━━━ EXTRACTED RECORDS

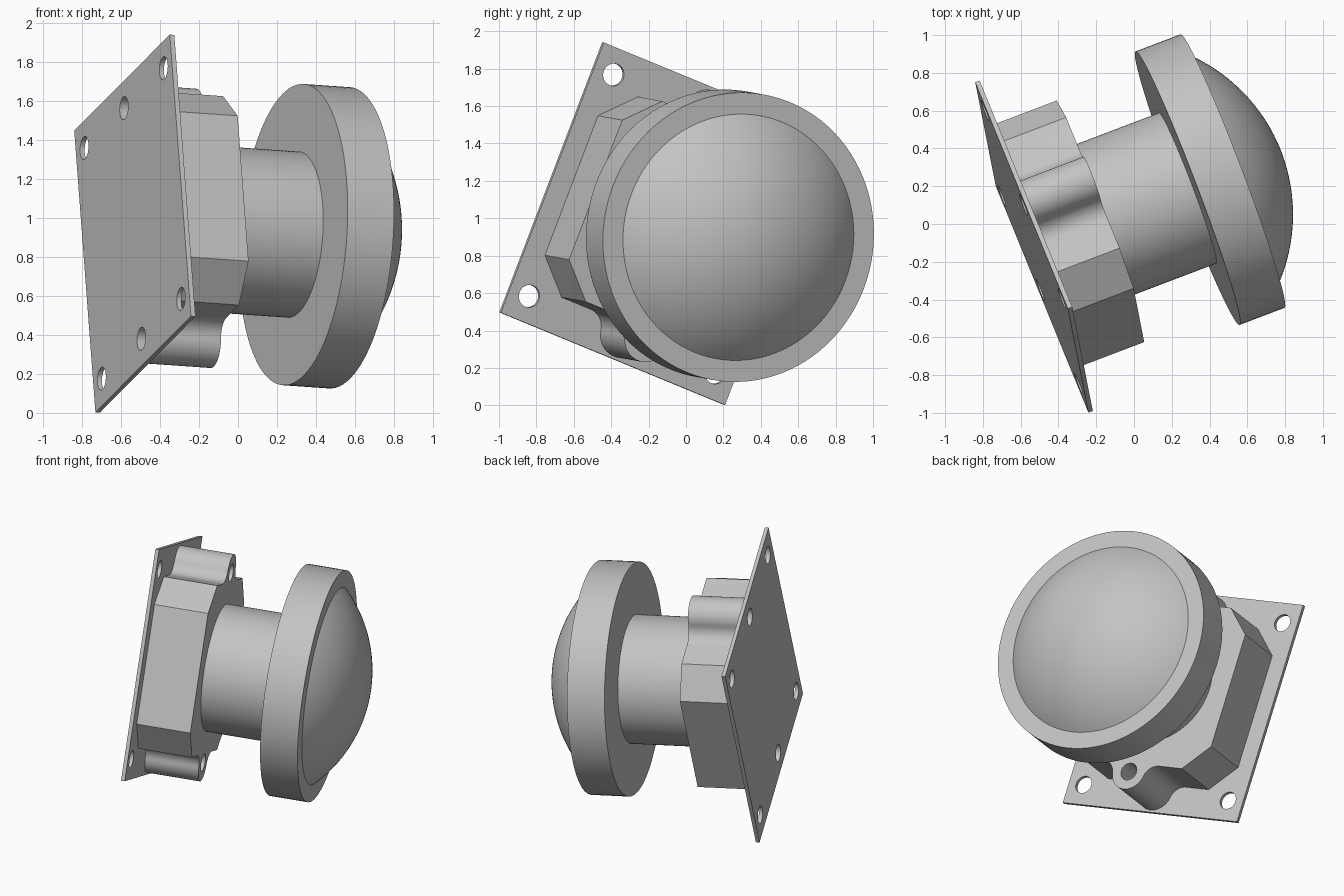
import bpy, bmesh
from math import sin, cos, asin, pi, atan2, sqrt
from mathutils import Vector, Matrix

cube = bpy.data.objects.get("Cube")
if cube:
    bpy.data.objects.remove(cube, do_unlink=True)

# Single grey material
grey = bpy.data.materials.new("plain grey")
grey.use_nodes = True
color = (0.55, 0.55, 0.55, 1)
grey.diffuse_color = color
grey.node_tree.nodes["Principled BSDF"].inputs["Base Color"].default_value = color

# Tilted frame: local x across the plate, y up the plate, z out along the barrel
axis = Vector((0.933, 0.355, -0.065)).normalized()
up = Vector((-0.07, 0.355, 0.932))
up = (up - axis * up.dot(axis)).normalized()
side = up.cross(axis)
frame = Matrix((side, up, axis)).transposed().to_4x4()
frame.translation = (-0.541, -0.124, 0.9725)


def finish(name, mesh):
    """Clean the mesh, place it in the tilted frame and shade it."""
    bm = bmesh.new()
    bm.from_mesh(mesh)
    bmesh.ops.remove_doubles(bm, verts=bm.verts, dist=1e-5)
    bmesh.ops.recalc_face_normals(bm, faces=bm.faces)
    bm.to_mesh(mesh)
    bm.free()
    mesh.materials.clear()
    mesh.materials.append(grey)
    obj = bpy.data.objects.new(name, mesh)
    bpy.context.collection.objects.link(obj)
    obj.matrix_world = frame
    bpy.ops.object.select_all(action='DESELECT')
    obj.select_set(True)
    bpy.context.view_layer.objects.active = obj
    bpy.ops.object.shade_smooth_by_angle()
    return obj


def arc(cx, cy, r, start, end, n):
    return [(cx + r * cos(start + (end - start) * i / n),
             cy + r * sin(start + (end - start) * i / n)) for i in range(n + 1)]


def slab(name, outline, holes, radius, z0, z1):
    """Extruded outline with round through-holes."""
    curve = bpy.data.curves.new(name, 'CURVE')
    curve.dimensions = '2D'
    curve.fill_mode = 'BOTH'
    curve.extrude = (z1 - z0) / 2
    for loop in [outline] + [arc(x, y, radius, 0, 2 * pi, 32)[:-1] for x, y in holes]:
        spline = curve.splines.new('POLY')
        spline.points.add(len(loop) - 1)
        for point, (x, y) in zip(spline.points, loop):
            point.co = (x, y, 0, 1)
        spline.use_cyclic_u = True
    temp = bpy.data.objects.new(name + " outline", curve)
    bpy.context.collection.objects.link(temp)
    bpy.context.view_layer.update()
    graph = bpy.context.evaluated_depsgraph_get()
    mesh = bpy.data.meshes.new_from_object(temp.evaluated_get(graph))
    bpy.data.objects.remove(temp)
    mesh.transform(Matrix.Translation((0, 0, (z0 + z1) / 2)))
    return finish(name, mesh)


def lathe(name, profile, steps=96):
    """Revolve (radius, height) points about the barrel axis."""
    bm = bmesh.new()
    verts = [bm.verts.new((r, 0, z)) for r, z in profile]
    edges = [bm.edges.new(pair) for pair in zip(verts, verts[1:])]
    bmesh.ops.spin(bm, geom=verts + edges, cent=(0, 0, 0), axis=(0, 0, 1),
                   angle=2 * pi, steps=steps)
    mesh = bpy.data.meshes.new(name)
    bm.to_mesh(mesh)
    bm.free()
    return finish(name, mesh)


# Mounting plate with six holes
hole_r, hole_y = 0.06, 0.635
w, h, thick = 0.693, 0.775, 0.025
slab("mounting_plate", [(-w, -h), (w, -h), (w, h), (-w, h)],
     [(x, y) for x in (-0.575, 0, 0.575) for y in (-hole_y, hole_y)], hole_r, 0, thick)

# Chamfered housing with a filleted screw lug at the top and bottom
half, cut, lug_r, fillet = 0.575, 0.4, 0.125, 0.1
fy = half + fillet
fx = sqrt((lug_r + fillet) ** 2 - (fy - hole_y) ** 2)
lean = atan2(fy - hole_y, fx)
upper = [(half, cut), (cut, half)]
upper += arc(fx, fy, fillet, -pi / 2, -pi + lean, 10)
upper += arc(0, hole_y, lug_r, lean, pi - lean, 28)[1:-1]
upper += arc(-fx, fy, fillet, -lean, -pi / 2, 10)
upper += [(-cut, half), (-half, cut)]
deep = 0.39
slab("housing", upper + [(-x, -y) for x, y in upper],
     [(0, hole_y), (0, -hole_y)], hole_r, thick, deep)

# Barrel and flange
back, front = 0.884, 1.139
for name, r, z0, z1 in (("barrel", 0.427, deep, back), ("flange", 0.775, back, front)):
    lathe(name, [(0, z0), (r, z0), (r, z1), (0, z1)])

# Domed cap on the flange
rim, rise = 0.66, 0.277
ball = (rim ** 2 + rise ** 2) / (2 * rise)
spread = asin(rim / ball)
lathe("dome", [(ball * sin(spread * i / 24), front + rise - ball + ball * cos(spread * i / 24))
               for i in range(25)])
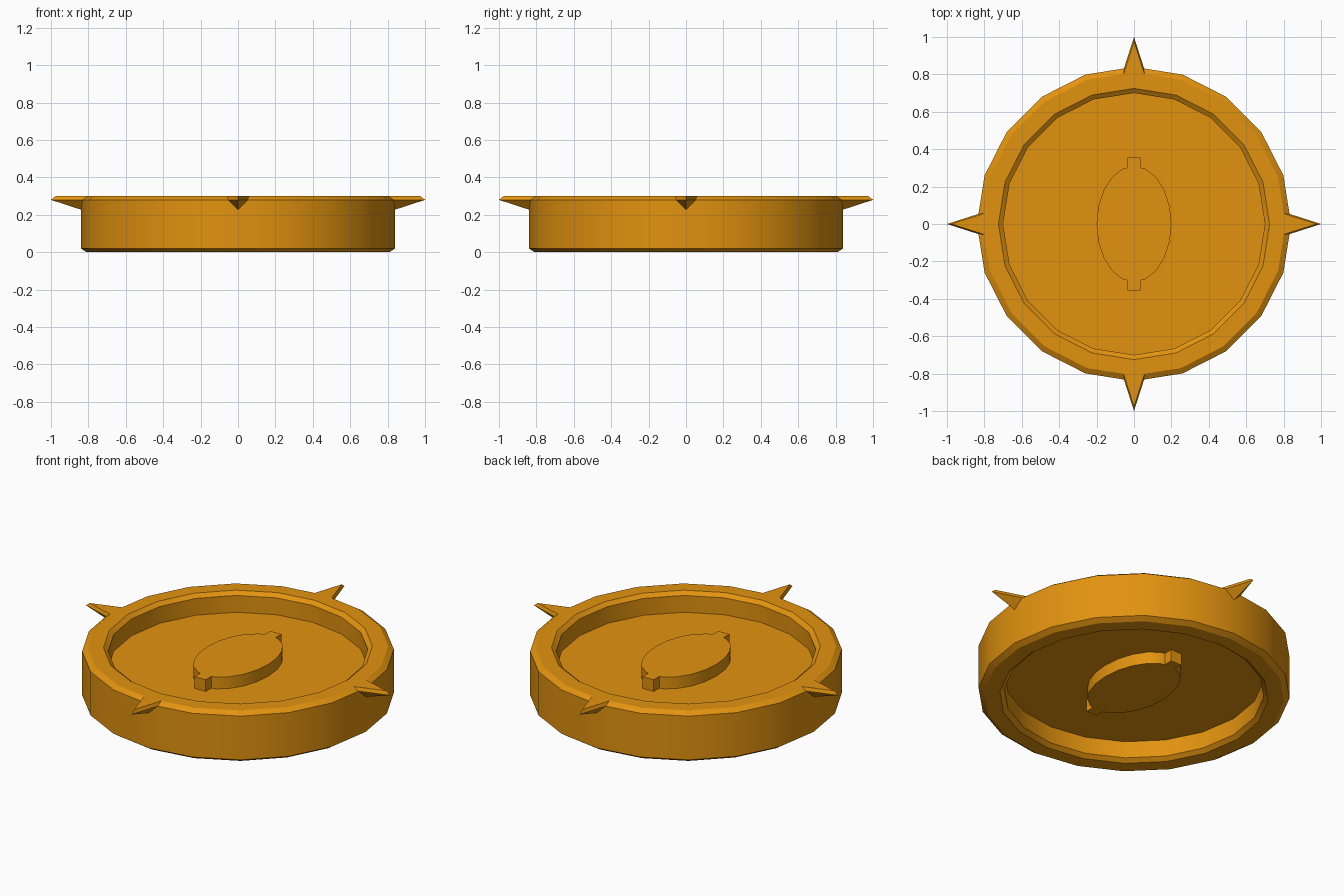
import bpy, bmesh, math
from mathutils import Matrix

if "Cube" in bpy.data.objects:
    bpy.data.objects.remove(bpy.data.objects["Cube"])

gold = bpy.data.materials.new("gold")
gold.diffuse_color = (0.76, 0.29, 0.005, 1)
gold.use_nodes = True
gold.node_tree.nodes["Principled BSDF"].inputs["Base Color"].default_value = gold.diffuse_color

SIDES = 20


def finish(bm, name, smooth=False):
    bmesh.ops.recalc_face_normals(bm, faces=bm.faces)
    mesh = bpy.data.meshes.new(name)
    bm.to_mesh(mesh)
    bm.free()
    mesh.materials.append(gold)
    ob = bpy.data.objects.new(name, mesh)
    bpy.context.collection.objects.link(ob)
    if smooth:
        bpy.ops.object.select_all(action='DESELECT')
        ob.select_set(True)
        bpy.context.view_layer.objects.active = ob
        bpy.ops.object.shade_smooth_by_angle(angle=math.radians(30))
    return ob


def prism(name, outline, z0, z1):
    bm = bmesh.new()
    face = bm.faces.new([bm.verts.new((x, y, z0)) for x, y in outline])
    ext = bmesh.ops.extrude_face_region(bm, geom=[face], use_keep_orig=True)
    top = [v for v in ext["geom"] if isinstance(v, bmesh.types.BMVert)]
    bmesh.ops.translate(bm, verts=top, vec=(0, 0, z1 - z0))
    return finish(bm, name, True)


# Coin body: bevelled rim with a recess on both sides
half = [(0.70, 0.18), (0.70, 0.28), (0.725, 0.30), (0.81, 0.30), (0.84, 0.28)]
profile = half + [(r, 0.30 - z) for r, z in reversed(half)]
bm = bmesh.new()
rings = []
for r, z in profile:
    rings.append([bm.verts.new((r * math.cos(2 * math.pi * i / SIDES),
                                r * math.sin(2 * math.pi * i / SIDES), z))
                  for i in range(SIDES)])
for a, b in zip(rings, rings[1:]):
    for i in range(SIDES):
        j = (i + 1) % SIDES
        bm.faces.new((a[i], a[j], b[j], b[i]))
bm.faces.new(rings[0])
bm.faces.new(rings[-1])
finish(bm, "coin_body", True)

# Four rim spikes: keel-shaped section tapering to a point
for k in range(4):
    bm = bmesh.new()
    base = [bm.verts.new(p) for p in (
        (0.80, -0.056, 0.30), (0.80, 0.056, 0.30), (0.80, 0.064, 0.28),
        (0.80, 0, 0.215), (0.80, -0.064, 0.28))]
    top_tip = bm.verts.new((0.975, 0, 0.30))
    tip = bm.verts.new((1.0, 0, 0.28))
    tl, tr, mr, low, ml = base
    for f in (base, (tl, tr, top_tip), (tr, mr, tip, top_tip),
              (ml, tl, top_tip, tip), (mr, low, tip), (low, ml, tip)):
        bm.faces.new(f)
    bmesh.ops.transform(bm, matrix=Matrix.Rotation(k * math.pi / 2, 4, 'Z'),
                        verts=bm.verts)
    finish(bm, "rim_spike_%d" % (k + 1))

# Plain raised oval emblem with end tabs, on both faces
oval = [(0.20 * math.cos(math.pi * i / 10), 0.31 * math.sin(math.pi * i / 10))
        for i in range(20)]
tab = [(-0.036, 0.28), (0.036, 0.28), (0.036, 0.355), (-0.036, 0.355)]
for side, z0, z1 in (("top", 0.17, 0.25), ("bottom", 0.05, 0.13)):
    prism(side + "_emblem", oval, z0, z1)
    for s, end in ((1, "upper"), (-1, "lower")):
        prism("%s_%s_tab" % (side, end), [(x, y * s) for x, y in tab], z0, z1)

━━━━━━

## WORK REQUEST
Copy out, exactly and alone, the lines of the entries above between the ones holding "verts=bm.verts)" and "for i in range(20)]", inclusive.

## WRITTEN ANSWER
                        verts=bm.verts)
    finish(bm, "rim_spike_%d" % (k + 1))

# Plain raised oval emblem with end tabs, on both faces
oval = [(0.20 * math.cos(math.pi * i / 10), 0.31 * math.sin(math.pi * i / 10))
        for i in range(20)]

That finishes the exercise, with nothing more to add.